Your response should consist of the entries below, reproduced exactly and without their images.

____

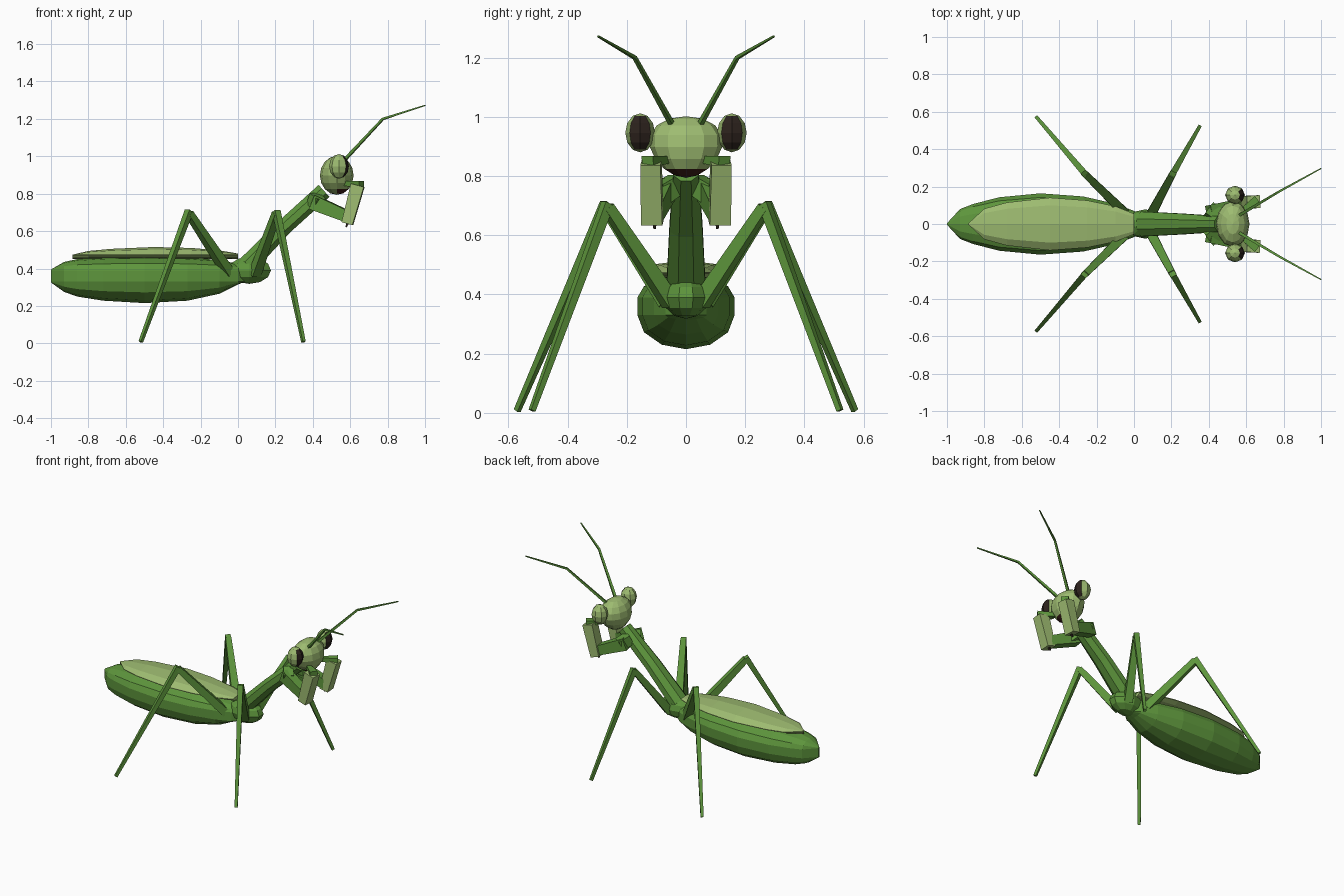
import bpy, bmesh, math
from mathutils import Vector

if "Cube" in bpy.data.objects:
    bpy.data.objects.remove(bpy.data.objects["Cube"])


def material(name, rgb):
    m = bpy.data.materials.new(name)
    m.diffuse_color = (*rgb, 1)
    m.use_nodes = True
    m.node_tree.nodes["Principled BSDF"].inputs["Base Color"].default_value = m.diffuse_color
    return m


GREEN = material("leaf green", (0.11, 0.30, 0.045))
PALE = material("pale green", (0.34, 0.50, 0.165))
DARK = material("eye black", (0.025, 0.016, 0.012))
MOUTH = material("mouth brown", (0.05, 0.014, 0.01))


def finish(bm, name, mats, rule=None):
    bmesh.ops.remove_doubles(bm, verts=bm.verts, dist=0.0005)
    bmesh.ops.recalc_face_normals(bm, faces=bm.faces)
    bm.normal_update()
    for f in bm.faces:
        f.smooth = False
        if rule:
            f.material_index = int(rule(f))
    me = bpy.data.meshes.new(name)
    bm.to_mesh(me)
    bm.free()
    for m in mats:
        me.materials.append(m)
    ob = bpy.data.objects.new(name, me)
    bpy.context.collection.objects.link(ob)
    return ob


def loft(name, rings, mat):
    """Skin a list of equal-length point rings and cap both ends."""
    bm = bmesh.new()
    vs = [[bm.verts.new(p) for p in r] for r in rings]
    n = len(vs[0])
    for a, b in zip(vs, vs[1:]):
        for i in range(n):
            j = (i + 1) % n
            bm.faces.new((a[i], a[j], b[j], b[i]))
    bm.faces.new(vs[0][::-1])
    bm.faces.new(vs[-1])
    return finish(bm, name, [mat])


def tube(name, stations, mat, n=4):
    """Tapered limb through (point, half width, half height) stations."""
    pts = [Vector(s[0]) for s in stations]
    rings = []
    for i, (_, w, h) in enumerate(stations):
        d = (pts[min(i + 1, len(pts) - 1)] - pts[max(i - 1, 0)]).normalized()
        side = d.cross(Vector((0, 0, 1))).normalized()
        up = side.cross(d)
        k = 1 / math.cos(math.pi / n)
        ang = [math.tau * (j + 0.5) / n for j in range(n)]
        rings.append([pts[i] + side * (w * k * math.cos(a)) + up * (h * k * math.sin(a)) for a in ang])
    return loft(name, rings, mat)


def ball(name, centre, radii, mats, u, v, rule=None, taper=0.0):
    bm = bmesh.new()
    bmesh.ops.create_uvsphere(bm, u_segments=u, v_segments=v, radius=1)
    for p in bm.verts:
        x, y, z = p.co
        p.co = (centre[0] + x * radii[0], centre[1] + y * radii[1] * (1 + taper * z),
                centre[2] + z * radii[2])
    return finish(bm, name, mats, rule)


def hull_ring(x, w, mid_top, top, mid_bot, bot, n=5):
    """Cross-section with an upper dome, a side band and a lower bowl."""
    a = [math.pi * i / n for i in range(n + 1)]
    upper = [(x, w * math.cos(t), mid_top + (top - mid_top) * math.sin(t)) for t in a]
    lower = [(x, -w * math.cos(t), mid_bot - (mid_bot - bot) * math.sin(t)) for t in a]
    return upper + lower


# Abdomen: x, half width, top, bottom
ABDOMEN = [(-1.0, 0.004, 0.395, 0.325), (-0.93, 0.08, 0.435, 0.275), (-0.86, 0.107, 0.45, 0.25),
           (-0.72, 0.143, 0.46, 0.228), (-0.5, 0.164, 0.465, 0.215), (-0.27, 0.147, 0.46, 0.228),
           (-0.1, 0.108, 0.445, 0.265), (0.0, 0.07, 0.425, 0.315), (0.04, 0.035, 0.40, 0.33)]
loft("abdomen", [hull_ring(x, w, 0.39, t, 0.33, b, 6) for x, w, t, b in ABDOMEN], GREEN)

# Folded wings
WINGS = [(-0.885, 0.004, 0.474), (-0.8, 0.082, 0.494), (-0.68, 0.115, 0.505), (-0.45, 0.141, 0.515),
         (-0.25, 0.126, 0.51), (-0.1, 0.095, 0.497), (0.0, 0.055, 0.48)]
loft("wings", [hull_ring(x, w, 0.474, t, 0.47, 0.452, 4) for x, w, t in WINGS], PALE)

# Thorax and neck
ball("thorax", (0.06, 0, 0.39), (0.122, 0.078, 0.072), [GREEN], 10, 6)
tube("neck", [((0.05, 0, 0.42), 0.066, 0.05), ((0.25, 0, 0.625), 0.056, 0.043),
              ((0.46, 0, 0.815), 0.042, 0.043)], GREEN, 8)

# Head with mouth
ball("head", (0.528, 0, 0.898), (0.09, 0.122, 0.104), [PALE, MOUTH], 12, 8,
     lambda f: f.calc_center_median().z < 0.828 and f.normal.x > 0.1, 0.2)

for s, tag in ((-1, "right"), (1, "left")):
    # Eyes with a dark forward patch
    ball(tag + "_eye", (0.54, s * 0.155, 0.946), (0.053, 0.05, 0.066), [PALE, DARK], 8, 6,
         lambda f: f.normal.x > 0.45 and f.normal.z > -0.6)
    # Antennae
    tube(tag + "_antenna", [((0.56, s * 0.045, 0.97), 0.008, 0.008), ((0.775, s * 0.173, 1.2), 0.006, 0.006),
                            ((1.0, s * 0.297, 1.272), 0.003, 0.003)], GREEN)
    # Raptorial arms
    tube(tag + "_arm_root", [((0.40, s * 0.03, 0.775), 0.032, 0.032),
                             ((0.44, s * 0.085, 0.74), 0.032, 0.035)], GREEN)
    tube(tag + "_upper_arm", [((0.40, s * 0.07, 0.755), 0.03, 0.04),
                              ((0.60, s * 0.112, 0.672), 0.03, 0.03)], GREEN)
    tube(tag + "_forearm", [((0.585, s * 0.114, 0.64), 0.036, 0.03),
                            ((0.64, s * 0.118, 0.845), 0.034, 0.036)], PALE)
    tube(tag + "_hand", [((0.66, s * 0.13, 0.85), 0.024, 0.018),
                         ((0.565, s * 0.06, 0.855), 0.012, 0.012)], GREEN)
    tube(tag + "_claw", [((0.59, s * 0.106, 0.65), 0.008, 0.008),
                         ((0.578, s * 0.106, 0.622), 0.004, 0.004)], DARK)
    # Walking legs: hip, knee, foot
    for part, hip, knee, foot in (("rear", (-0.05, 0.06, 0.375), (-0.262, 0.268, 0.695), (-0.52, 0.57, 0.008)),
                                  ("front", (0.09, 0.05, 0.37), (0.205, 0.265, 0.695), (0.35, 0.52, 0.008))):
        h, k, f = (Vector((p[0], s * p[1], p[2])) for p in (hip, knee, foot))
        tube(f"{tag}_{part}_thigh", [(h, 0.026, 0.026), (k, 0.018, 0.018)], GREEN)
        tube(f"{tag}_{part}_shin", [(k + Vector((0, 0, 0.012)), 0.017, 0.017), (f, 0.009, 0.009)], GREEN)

____

_Reply to the exercise_
import bpy, bmesh, math
from mathutils import Vector

if "Cube" in bpy.data.objects:
    bpy.data.objects.remove(bpy.data.objects["Cube"])


def material(name, rgb):
    m = bpy.data.materials.new(name)
    m.diffuse_color = (*rgb, 1)
    m.use_nodes = True
    m.node_tree.nodes["Principled BSDF"].inputs["Base Color"].default_value = m.diffuse_color
    return m


GREEN = material("leaf green", (0.11, 0.30, 0.045))
PALE = material("pale green", (0.34, 0.50, 0.165))
DARK = material("eye black", (0.025, 0.016, 0.012))
MOUTH = material("mouth brown", (0.05, 0.014, 0.01))


def finish(bm, name, mats, rule=None):
    bmesh.ops.remove_doubles(bm, verts=bm.verts, dist=0.0005)
    bmesh.ops.recalc_face_normals(bm, faces=bm.faces)
    bm.normal_update()
    for f in bm.faces:
        f.smooth = False
        if rule:
            f.material_index = int(rule(f))
    me = bpy.data.meshes.new(name)
    bm.to_mesh(me)
    bm.free()
    for m in mats:
        me.materials.append(m)
    ob = bpy.data.objects.new(name, me)
    bpy.context.collection.objects.link(ob)
    return ob


def loft(name, rings, mat):
    """Skin a list of equal-length point rings and cap both ends."""
    bm = bmesh.new()
    vs = [[bm.verts.new(p) for p in r] for r in rings]
    n = len(vs[0])
    for a, b in zip(vs, vs[1:]):
        for i in range(n):
            j = (i + 1) % n
            bm.faces.new((a[i], a[j], b[j], b[i]))
    bm.faces.new(vs[0][::-1])
    bm.faces.new(vs[-1])
    return finish(bm, name, [mat])


def tube(name, stations, mat, n=4):
    """Tapered limb through (point, half width, half height) stations."""
    pts = [Vector(s[0]) for s in stations]
    rings = []
    for i, (_, w, h) in enumerate(stations):
        d = (pts[min(i + 1, len(pts) - 1)] - pts[max(i - 1, 0)]).normalized()
        side = d.cross(Vector((0, 0, 1))).normalized()
        up = side.cross(d)
        k = 1 / math.cos(math.pi / n)
        ang = [math.tau * (j + 0.5) / n for j in range(n)]
        rings.append([pts[i] + side * (w * k * math.cos(a)) + up * (h * k * math.sin(a)) for a in ang])
    return loft(name, rings, mat)


def ball(name, centre, radii, mats, u, v, rule=None, taper=0.0):
    bm = bmesh.new()
    bmesh.ops.create_uvsphere(bm, u_segments=u, v_segments=v, radius=1)
    for p in bm.verts:
        x, y, z = p.co
        p.co = (centre[0] + x * radii[0], centre[1] + y * radii[1] * (1 + taper * z),
                centre[2] + z * radii[2])
    return finish(bm, name, mats, rule)


def hull_ring(x, w, mid_top, top, mid_bot, bot, n=5):
    """Cross-section with an upper dome, a side band and a lower bowl."""
    a = [math.pi * i / n for i in range(n + 1)]
    upper = [(x, w * math.cos(t), mid_top + (top - mid_top) * math.sin(t)) for t in a]
    lower = [(x, -w * math.cos(t), mid_bot - (mid_bot - bot) * math.sin(t)) for t in a]
    return upper + lower


# Abdomen: x, half width, top, bottom
ABDOMEN = [(-1.0, 0.004, 0.395, 0.325), (-0.93, 0.08, 0.435, 0.275), (-0.86, 0.107, 0.45, 0.25),
           (-0.72, 0.143, 0.46, 0.228), (-0.5, 0.164, 0.465, 0.215), (-0.27, 0.147, 0.46, 0.228),
           (-0.1, 0.108, 0.445, 0.265), (0.0, 0.07, 0.425, 0.315), (0.04, 0.035, 0.40, 0.33)]
loft("abdomen", [hull_ring(x, w, 0.39, t, 0.33, b, 6) for x, w, t, b in ABDOMEN], GREEN)

# Folded wings
WINGS = [(-0.885, 0.004, 0.474), (-0.8, 0.082, 0.494), (-0.68, 0.115, 0.505), (-0.45, 0.141, 0.515),
         (-0.25, 0.126, 0.51), (-0.1, 0.095, 0.497), (0.0, 0.055, 0.48)]
loft("wings", [hull_ring(x, w, 0.474, t, 0.47, 0.452, 4) for x, w, t in WINGS], PALE)

# Thorax and neck
ball("thorax", (0.06, 0, 0.39), (0.122, 0.078, 0.072), [GREEN], 10, 6)
tube("neck", [((0.05, 0, 0.42), 0.066, 0.05), ((0.25, 0, 0.625), 0.056, 0.043),
              ((0.46, 0, 0.815), 0.042, 0.043)], GREEN, 8)

# Head with mouth
ball("head", (0.528, 0, 0.898), (0.09, 0.122, 0.104), [PALE, MOUTH], 12, 8,
     lambda f: f.calc_center_median().z < 0.828 and f.normal.x > 0.1, 0.2)

for s, tag in ((-1, "right"), (1, "left")):
    # Eyes with a dark forward patch
    ball(tag + "_eye", (0.54, s * 0.155, 0.946), (0.053, 0.05, 0.066), [PALE, DARK], 8, 6,
         lambda f: f.normal.x > 0.45 and f.normal.z > -0.6)
    # Antennae
    tube(tag + "_antenna", [((0.56, s * 0.045, 0.97), 0.008, 0.008), ((0.775, s * 0.173, 1.2), 0.006, 0.006),
                            ((1.0, s * 0.297, 1.272), 0.003, 0.003)], GREEN)
    # Raptorial arms
    tube(tag + "_arm_root", [((0.40, s * 0.03, 0.775), 0.032, 0.032),
                             ((0.44, s * 0.085, 0.74), 0.032, 0.035)], GREEN)
    tube(tag + "_upper_arm", [((0.40, s * 0.07, 0.755), 0.03, 0.04),
                              ((0.60, s * 0.112, 0.672), 0.03, 0.03)], GREEN)
    tube(tag + "_forearm", [((0.585, s * 0.114, 0.64), 0.036, 0.03),
                            ((0.64, s * 0.118, 0.845), 0.034, 0.036)], PALE)
    tube(tag + "_hand", [((0.66, s * 0.13, 0.85), 0.024, 0.018),
                         ((0.565, s * 0.06, 0.855), 0.012, 0.012)], GREEN)
    tube(tag + "_claw", [((0.59, s * 0.106, 0.65), 0.008, 0.008),
                         ((0.578, s * 0.106, 0.622), 0.004, 0.004)], DARK)
    # Walking legs: hip, knee, foot
    for part, hip, knee, foot in (("rear", (-0.05, 0.06, 0.375), (-0.262, 0.268, 0.695), (-0.52, 0.57, 0.008)),
                                  ("front", (0.09, 0.05, 0.37), (0.205, 0.265, 0.695), (0.35, 0.52, 0.008))):
        h, k, f = (Vector((p[0], s * p[1], p[2])) for p in (hip, knee, foot))
        tube(f"{tag}_{part}_thigh", [(h, 0.026, 0.026), (k, 0.018, 0.018)], GREEN)
        tube(f"{tag}_{part}_shin", [(k + Vector((0, 0, 0.012)), 0.017, 0.017), (f, 0.009, 0.009)], GREEN)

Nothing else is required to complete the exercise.